Yet “Far Side of the Moon” goes to great lengths to explore the brothers’ differences—they are in fact, worlds apart. André is rich, coupled, confident, and happy, while Philippe is broke, single, lacking in self-esteem, and miserable. What is more, after decades of a sibling rivalry for the affections of their mother (Ann-Marie Cadieux), Philippe is unwilling to accept the terms of her inheritance after her death, a paltry $5,000 left to André perhaps as a settling up in their competition.
If the film’s plot lacks true drama, Lepage creates many intriguing scenes and visuals to express the theme of dualities. “Far Side of the Moon,” which originated as a one-man theater piece, was shot using high definition digital technology. The filmmaker constantly employs the use of mirrors, windows, and lenses to seamlessly match characters and images and move the action forward. A tower Philippe constructs at his desk in one scene becomes a rocket in the next, and an umbilical cord for a baby segues into a lifeline for a cosmonaut. The endless fascination with space serves as a terrific metaphor for the characters, and these themes are well represented throughout the film.
The earthly images are truly stunning as well. A sequence in which Philippe as a teenager storms the house where his younger brother is playing Led Zeppelin, smoking grass, and reading a porno magazine is magical as the youth literally climbs over the landscape, and peers into the bedroom window with just his eyes.
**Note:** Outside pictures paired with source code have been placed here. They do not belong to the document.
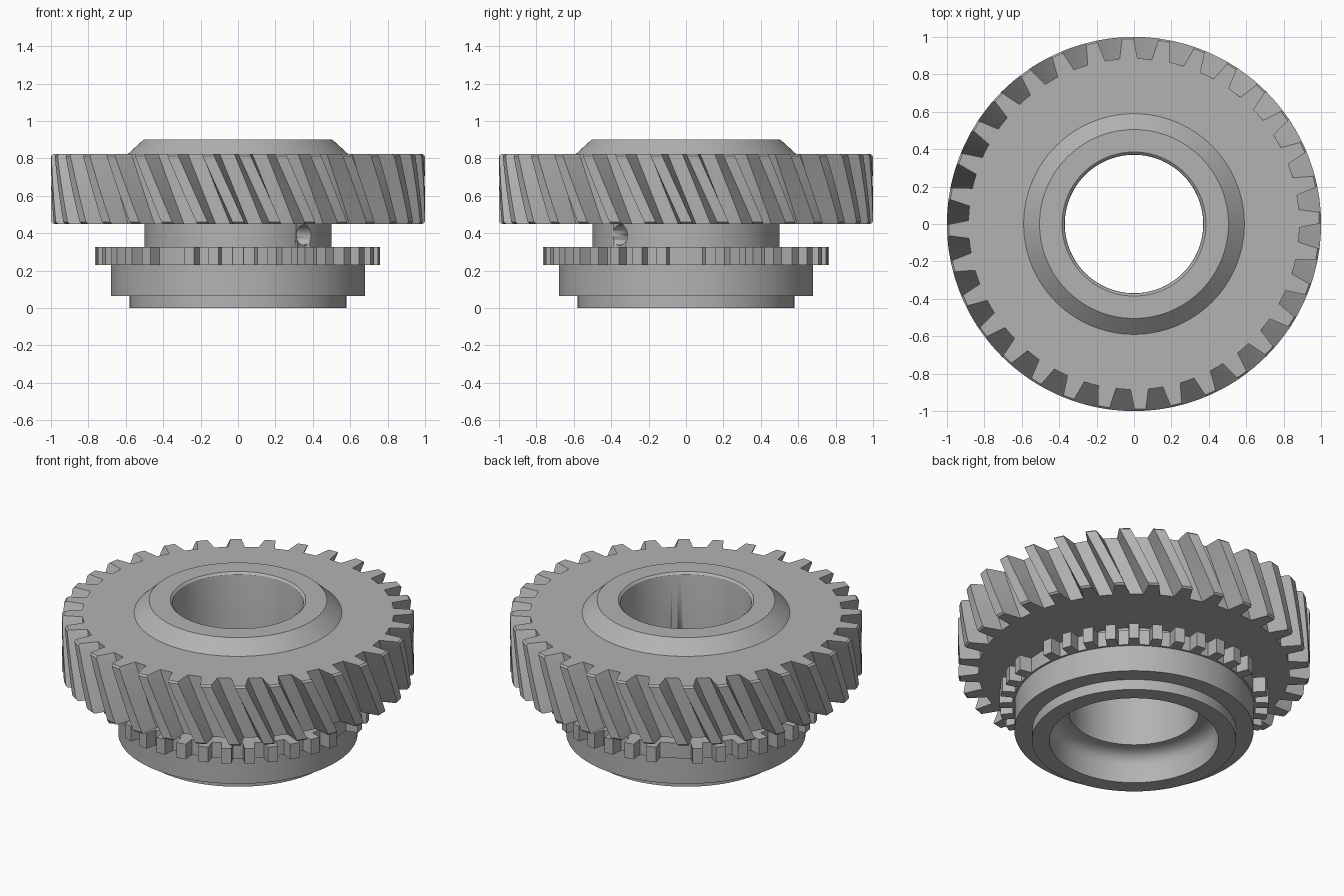
import bpy, bmesh, math
from mathutils import Vector

cube = bpy.data.objects.get("Cube")
if cube:
    bpy.data.objects.remove(cube)

steel = bpy.data.materials.new("steel_grey")
steel.use_nodes = True
colour = (0.45, 0.45, 0.45, 1)
steel.diffuse_color = colour
steel.node_tree.nodes["Principled BSDF"].inputs["Base Color"].default_value = colour


def finish(bm, name, angle=30):
    bmesh.ops.recalc_face_normals(bm, faces=bm.faces)
    mesh = bpy.data.meshes.new(name)
    bm.to_mesh(mesh)
    bm.free()
    mesh.materials.append(steel)
    obj = bpy.data.objects.new(name, mesh)
    bpy.context.collection.objects.link(obj)
    bpy.ops.object.select_all(action='DESELECT')
    obj.select_set(True)
    bpy.context.view_layer.objects.active = obj
    bpy.ops.object.shade_smooth_by_angle(angle=math.radians(angle))
    return obj


def polar(r, a, z):
    return Vector((r * math.cos(a), r * math.sin(a), z))


def bridge(bm, rings):
    for low, high in zip(rings, rings[1:]):
        n = len(low)
        for i in range(n):
            j = (i + 1) % n
            bm.faces.new((low[i], low[j], high[j], high[i]))


def lathe(name, profile, steps=128):
    """Closed profile of (radius, height) turned around z."""
    bm = bmesh.new()
    rings = [[bm.verts.new(polar(r, math.tau * i / steps, z)) for i in range(steps)]
             for r, z in profile]
    bridge(bm, rings + rings[:1])
    return finish(bm, name)


def toothed_ring(name, teeth, bore, root, tip, root_half, tip_half,
                 bottom, top, phase, twist=0, chamfer=0, layers=1, missing=()):
    """Gear ring: tooth outline lofted upwards, closed by a bore wall."""
    pitch = math.tau / teeth

    def outline(z, cut):
        turn = phase + twist * (top - z) / (top - bottom)
        pts = []
        for t in range(teeth):
            a = turn + t * pitch
            r = root if t in missing else tip - cut
            for radius, off in ((root, -root_half), (r, -tip_half), (r, 0),
                                (r, tip_half), (root, root_half), (root, pitch / 2)):
                pts.append(polar(radius, a + off, z))
        return pts

    levels = [(bottom + (top - bottom) * i / layers, 0) for i in range(layers + 1)]
    if chamfer:
        levels = ([(bottom, chamfer), (bottom + chamfer, 0)] + levels[1:-1]
                  + [(top - chamfer, 0), (top, chamfer)])
    bm = bmesh.new()
    rings = [[bm.verts.new(p) for p in outline(z, cut)] for z, cut in levels]
    for source, at_end in ((rings[-1], True), (rings[0], False)):
        inner = [bm.verts.new(Vector((v.co.x, v.co.y, 0)).normalized() * bore
                              + Vector((0, 0, v.co.z))) for v in source]
        rings.insert(len(rings) if at_end else 0, inner)
    bridge(bm, rings + rings[:1])
    return finish(bm, name, 20)


# Stepped hub with counterbore, neck, conical collar and chamfered bore
hub = lathe("hub", [
    (.37, .185), (.41, .183), (.445, .17), (.47, .145), (.48, .11), (.48, 0),
    (.58, 0), (.58, .065), (.68, .065), (.68, .25), (.5, .25), (.5, .8),
    (.59, .8), (.59, .822), (.505, .9), (.385, .9), (.372, .888), (.37, .88)])

# Radial oil hole through the neck
bm = bmesh.new()
bmesh.ops.create_cone(bm, cap_ends=True, segments=32, radius1=.055, radius2=.055, depth=.4)
cutter = finish(bm, "oil_hole_cutter")
direction = polar(1, -math.pi / 4, 0)
cutter.rotation_euler = direction.to_track_quat('Z', 'Y').to_euler()
cutter.location = direction * .45 + Vector((0, 0, .39))
cutter.hide_render = True
mod = hub.modifiers.new("oil_hole", 'BOOLEAN')
mod.operation = 'DIFFERENCE'
mod.solver = 'EXACT'
mod.object = cutter
bpy.ops.object.select_all(action='DESELECT')
hub.select_set(True)
bpy.context.view_layer.objects.active = hub
bpy.ops.object.modifier_apply(modifier=mod.name)
bpy.data.objects.remove(cutter)

# Helical main gear
toothed_ring("helical_gear", 32, .45, .885, 1, .054, .031, .45, .822,
             math.radians(1.875), twist=.17, chamfer=.01, layers=8)

# Straight-toothed clutch ring, with a tooth left out every third of a turn
toothed_ring("clutch_ring", 36, .49, .692, .765, .047, .038, .23, .325,
             0, missing=(0, 12, 24))
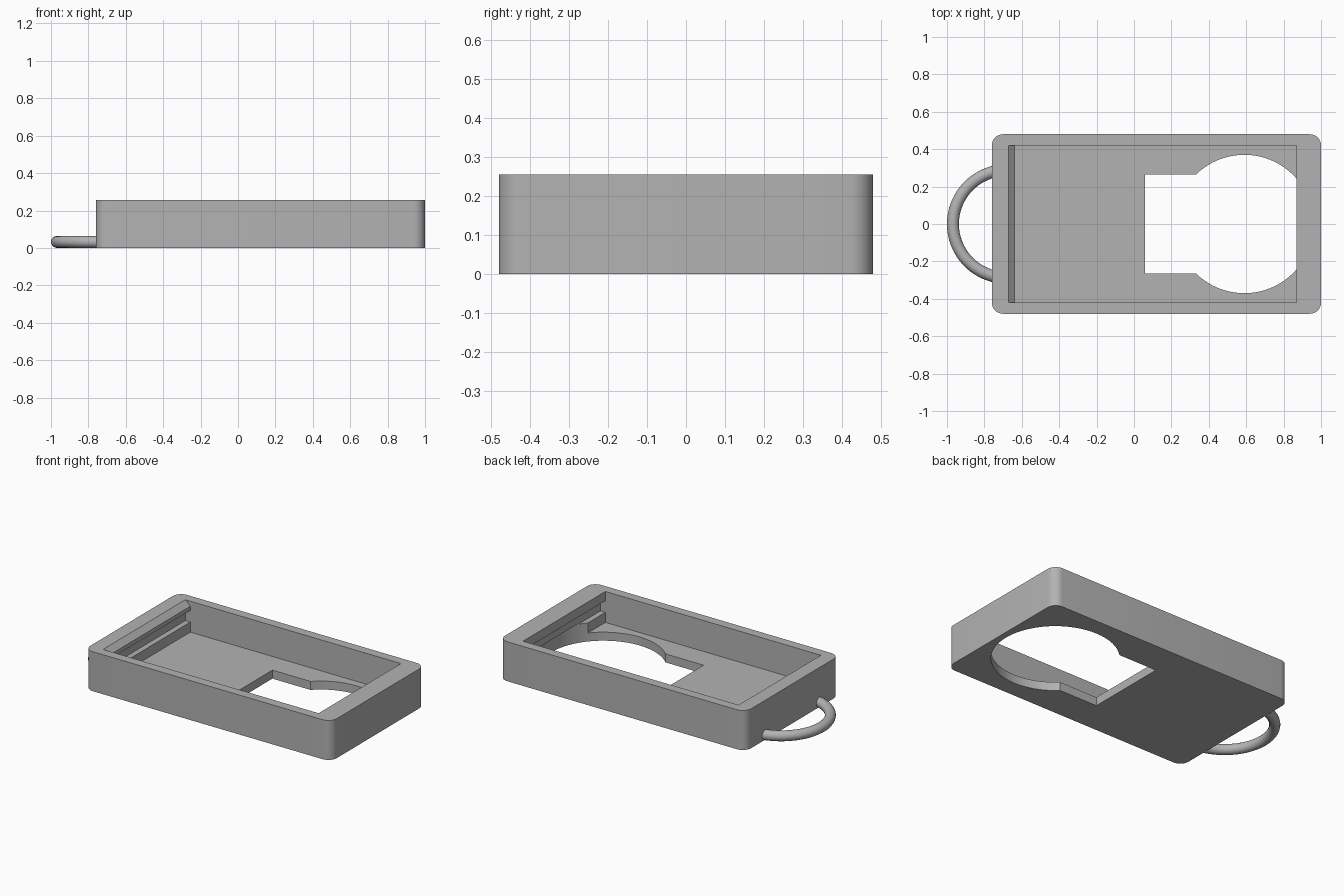
import bpy
import bmesh
from math import cos, sin, pi, radians
from mathutils import Vector

default = bpy.data.objects.get("Cube")
if default:
    bpy.data.objects.remove(default, do_unlink=True)

grey = bpy.data.materials.new("plain_grey")
grey.use_nodes = True
colour = (0.45, 0.45, 0.45, 1)
grey.diffuse_color = colour
grey.node_tree.nodes["Principled BSDF"].inputs["Base Color"].default_value = colour


def prism(name, points, direction):
    """Extrude a flat outline of 3D points along a direction."""
    bm = bmesh.new()
    face = bm.faces.new([bm.verts.new(p) for p in points])
    result = bmesh.ops.extrude_face_region(bm, geom=[face])
    moved = [v for v in result["geom"] if isinstance(v, bmesh.types.BMVert)]
    bmesh.ops.translate(bm, verts=moved, vec=Vector(direction))
    bmesh.ops.recalc_face_normals(bm, faces=bm.faces)
    mesh = bpy.data.meshes.new(name)
    bm.to_mesh(mesh)
    bm.free()
    obj = bpy.data.objects.new(name, mesh)
    bpy.context.collection.objects.link(obj)
    mesh.materials.append(grey)
    return obj


def arc(cx, cy, radius, start, end, steps):
    """Points on an arc, angles in degrees."""
    angles = [radians(start + (end - start) * i / steps) for i in range(steps + 1)]
    return [(cx + radius * cos(a), cy + radius * sin(a)) for a in angles]


def activate(obj):
    bpy.ops.object.select_all(action="DESELECT")
    obj.select_set(True)
    bpy.context.view_layer.objects.active = obj


def cut(target, cutter):
    cutter.hide_render = True
    mod = target.modifiers.new("cut", "BOOLEAN")
    mod.operation = "DIFFERENCE"
    mod.solver = "EXACT"
    mod.object = cutter
    activate(target)
    bpy.ops.object.modifier_apply(modifier=mod.name)
    bpy.data.objects.remove(cutter, do_unlink=True)


# Tray body with rounded vertical corners
left, right, half, height, r = -0.76, 1.0, 0.48, 0.255, 0.06
outline = []
for i, (x, y) in enumerate([(right - r, half - r), (left + r, half - r),
                            (left + r, r - half), (right - r, r - half)]):
    outline += arc(x, y, r, i * 90, i * 90 + 90, 8)
tray = prism("tray", [(x, y, 0) for x, y in outline], (0, 0, height))

# Cavity section: floor, ledges, end grooves, and a chamfered lip at one end
floor, ledge, lip = 0.055, 0.12, 0.195
section = [(-0.635, floor), (0.87, floor), (0.87, ledge), (0.905, ledge),
           (0.905, lip), (0.87, lip), (0.87, 0.3), (-0.67, 0.3),
           (-0.67, height), (-0.635, 0.222), (-0.635, lip), (-0.67, lip),
           (-0.67, ledge), (-0.635, ledge)]
cut(tray, prism("cavity_cutter", [(x, -0.42, z) for x, z in section], (0, 0.84, 0)))

# Floor opening: round window joined to a rectangular one
circle = arc(0.59, 0, 0.37, 0, 360, 64)[:-1]
cut(tray, prism("round_cutter", [(x, y, -0.1) for x, y in circle], (0, 0, 0.225)))
rect = [(0.06, -0.265), (0.5, -0.265), (0.5, 0.265), (0.06, 0.265)]
cut(tray, prism("rectangle_cutter", [(x, y, -0.1) for x, y in rect], (0, 0, 0.225)))
activate(tray)
bpy.ops.object.shade_smooth_by_angle(angle=radians(30))

# Carrying loop: round bar bent in a half ring, ends buried in the wall
tube = 0.032
curve = bpy.data.curves.new("loop_path", "CURVE")
curve.dimensions = "3D"
curve.bevel_depth = tube
curve.bevel_resolution = 6
curve.use_fill_caps = True
path = arc(-0.68, 0, 0.288, 95, 265, 48)
spline = curve.splines.new("POLY")
spline.points.add(len(path) - 1)
for point, (x, y) in zip(spline.points, path):
    point.co = (x, y, tube, 1)
loop = bpy.data.objects.new("loop_handle", curve)
bpy.context.collection.objects.link(loop)
curve.materials.append(grey)
activate(loop)
bpy.ops.object.convert(target="MESH")
bpy.ops.object.shade_smooth_by_angle(angle=radians(40))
Another scene involves Philippe suffering a trauma during Neil Armstrong’s historic walk on the moon.
But for all of this wondrous imagery, the film has some very rough patches. Philippe has a seemingly endless monologue at a bar in which he tirelessly prattles on about his life, dreams, regrets, and expectations, forcing the bartender to close up early, in an effort to get him to shut up. Even though this episode reveals much about Philippe’s character—and may explain why his dissertation has twice been rejected—it has the effect of sucking life out of the film, bringing the action to a screeching halt. Philippe proves to be a difficult character to care about despite the fact that “Far Side of the Moon” takes pains to earn him sympathy.
The film is also overripe with symbolism, the duality of the brothers notwithstanding. A goldfish, left behind by Philippe and André’s mother becomes a bone of contention between the two siblings, and its fate another defining moment in the film that will either be embraced or shrugged off by audiences.
It is disappointing that a film so rich in imagery comes up short with its characters and story. Lepage is certainly a talented filmmaker and, largely unknown in the U.S., he should command attention here. His visionary work on the stage has gained him worldwide fame. He does an admiral job playing both Philippe and André, even if the gay brother has significantly less screen time. It may be Lepage’s own exercise in narcissism to take on writing, directing, and acting in this unusual film, but it mostly works. In support, the pierced and tattooed Poulin is ingratiating in his scenes.
“Far Side of the Moon” builds to an interesting and appropriate ending, but it is one likely to satisfy only the most patient viewers.